- EXERCISE OBJECTIVE
Each entry must be output exactly as it appears.

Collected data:
....................
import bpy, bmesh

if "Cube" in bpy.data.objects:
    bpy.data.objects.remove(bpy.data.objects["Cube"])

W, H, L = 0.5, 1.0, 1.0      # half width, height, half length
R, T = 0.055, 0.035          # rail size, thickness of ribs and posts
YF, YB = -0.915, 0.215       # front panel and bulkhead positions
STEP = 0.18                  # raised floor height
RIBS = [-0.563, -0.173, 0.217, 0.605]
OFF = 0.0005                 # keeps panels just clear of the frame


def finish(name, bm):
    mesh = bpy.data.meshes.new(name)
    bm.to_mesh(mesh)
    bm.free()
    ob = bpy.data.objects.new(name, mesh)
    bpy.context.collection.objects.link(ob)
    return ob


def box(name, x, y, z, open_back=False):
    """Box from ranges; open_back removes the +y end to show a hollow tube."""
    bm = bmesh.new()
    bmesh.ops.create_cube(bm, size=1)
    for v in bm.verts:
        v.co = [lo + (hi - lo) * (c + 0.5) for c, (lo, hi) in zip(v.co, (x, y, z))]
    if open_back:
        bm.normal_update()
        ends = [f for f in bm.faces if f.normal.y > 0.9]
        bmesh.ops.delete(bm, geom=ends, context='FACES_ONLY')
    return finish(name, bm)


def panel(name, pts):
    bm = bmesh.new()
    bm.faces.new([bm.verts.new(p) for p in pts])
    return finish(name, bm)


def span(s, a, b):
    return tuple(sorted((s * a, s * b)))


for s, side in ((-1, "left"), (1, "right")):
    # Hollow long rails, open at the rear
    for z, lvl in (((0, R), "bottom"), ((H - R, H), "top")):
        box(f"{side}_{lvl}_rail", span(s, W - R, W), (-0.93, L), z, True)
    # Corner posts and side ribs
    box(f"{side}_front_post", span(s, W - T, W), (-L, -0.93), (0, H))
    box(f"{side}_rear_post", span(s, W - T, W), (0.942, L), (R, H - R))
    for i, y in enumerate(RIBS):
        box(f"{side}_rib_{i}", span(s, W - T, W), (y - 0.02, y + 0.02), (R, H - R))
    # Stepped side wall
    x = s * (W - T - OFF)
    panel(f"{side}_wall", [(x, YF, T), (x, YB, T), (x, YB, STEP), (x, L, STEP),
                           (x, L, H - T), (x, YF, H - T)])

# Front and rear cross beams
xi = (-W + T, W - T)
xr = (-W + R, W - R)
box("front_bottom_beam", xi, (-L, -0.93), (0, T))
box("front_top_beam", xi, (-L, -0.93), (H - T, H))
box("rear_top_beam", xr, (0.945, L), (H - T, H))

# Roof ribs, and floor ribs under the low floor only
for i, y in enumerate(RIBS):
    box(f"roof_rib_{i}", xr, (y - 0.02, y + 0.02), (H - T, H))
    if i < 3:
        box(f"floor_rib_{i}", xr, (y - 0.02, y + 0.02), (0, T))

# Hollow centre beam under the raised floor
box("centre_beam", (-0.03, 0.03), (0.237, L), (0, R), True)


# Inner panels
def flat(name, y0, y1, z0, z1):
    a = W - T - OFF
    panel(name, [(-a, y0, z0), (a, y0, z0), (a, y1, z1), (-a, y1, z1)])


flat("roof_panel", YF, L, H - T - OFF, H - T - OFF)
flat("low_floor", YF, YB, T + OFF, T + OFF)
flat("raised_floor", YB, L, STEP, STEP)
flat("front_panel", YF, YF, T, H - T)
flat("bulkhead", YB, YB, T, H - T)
....................
- TASK RESPONSE
import bpy, bmesh

if "Cube" in bpy.data.objects:
    bpy.data.objects.remove(bpy.data.objects["Cube"])

W, H, L = 0.5, 1.0, 1.0      # half width, height, half length
R, T = 0.055, 0.035          # rail size, thickness of ribs and posts
YF, YB = -0.915, 0.215       # front panel and bulkhead positions
STEP = 0.18                  # raised floor height
RIBS = [-0.563, -0.173, 0.217, 0.605]
OFF = 0.0005                 # keeps panels just clear of the frame


def finish(name, bm):
    mesh = bpy.data.meshes.new(name)
    bm.to_mesh(mesh)
    bm.free()
    ob = bpy.data.objects.new(name, mesh)
    bpy.context.collection.objects.link(ob)
    return ob


def box(name, x, y, z, open_back=False):
    """Box from ranges; open_back removes the +y end to show a hollow tube."""
    bm = bmesh.new()
    bmesh.ops.create_cube(bm, size=1)
    for v in bm.verts:
        v.co = [lo + (hi - lo) * (c + 0.5) for c, (lo, hi) in zip(v.co, (x, y, z))]
    if open_back:
        bm.normal_update()
        ends = [f for f in bm.faces if f.normal.y > 0.9]
        bmesh.ops.delete(bm, geom=ends, context='FACES_ONLY')
    return finish(name, bm)


def panel(name, pts):
    bm = bmesh.new()
    bm.faces.new([bm.verts.new(p) for p in pts])
    return finish(name, bm)


def span(s, a, b):
    return tuple(sorted((s * a, s * b)))


for s, side in ((-1, "left"), (1, "right")):
    # Hollow long rails, open at the rear
    for z, lvl in (((0, R), "bottom"), ((H - R, H), "top")):
        box(f"{side}_{lvl}_rail", span(s, W - R, W), (-0.93, L), z, True)
    # Corner posts and side ribs
    box(f"{side}_front_post", span(s, W - T, W), (-L, -0.93), (0, H))
    box(f"{side}_rear_post", span(s, W - T, W), (0.942, L), (R, H - R))
    for i, y in enumerate(RIBS):
        box(f"{side}_rib_{i}", span(s, W - T, W), (y - 0.02, y + 0.02), (R, H - R))
    # Stepped side wall
    x = s * (W - T - OFF)
    panel(f"{side}_wall", [(x, YF, T), (x, YB, T), (x, YB, STEP), (x, L, STEP),
                           (x, L, H - T), (x, YF, H - T)])

# Front and rear cross beams
xi = (-W + T, W - T)
xr = (-W + R, W - R)
box("front_bottom_beam", xi, (-L, -0.93), (0, T))
box("front_top_beam", xi, (-L, -0.93), (H - T, H))
box("rear_top_beam", xr, (0.945, L), (H - T, H))

# Roof ribs, and floor ribs under the low floor only
for i, y in enumerate(RIBS):
    box(f"roof_rib_{i}", xr, (y - 0.02, y + 0.02), (H - T, H))
    if i < 3:
        box(f"floor_rib_{i}", xr, (y - 0.02, y + 0.02), (0, T))

# Hollow centre beam under the raised floor
box("centre_beam", (-0.03, 0.03), (0.237, L), (0, R), True)


# Inner panels
def flat(name, y0, y1, z0, z1):
    a = W - T - OFF
    panel(name, [(-a, y0, z0), (a, y0, z0), (a, y1, z1), (-a, y1, z1)])


flat("roof_panel", YF, L, H - T - OFF, H - T - OFF)
flat("low_floor", YF, YB, T + OFF, T + OFF)
flat("raised_floor", YB, L, STEP, STEP)
flat("front_panel", YF, YF, T, H - T)
flat("bulkhead", YB, YB, T, H - T)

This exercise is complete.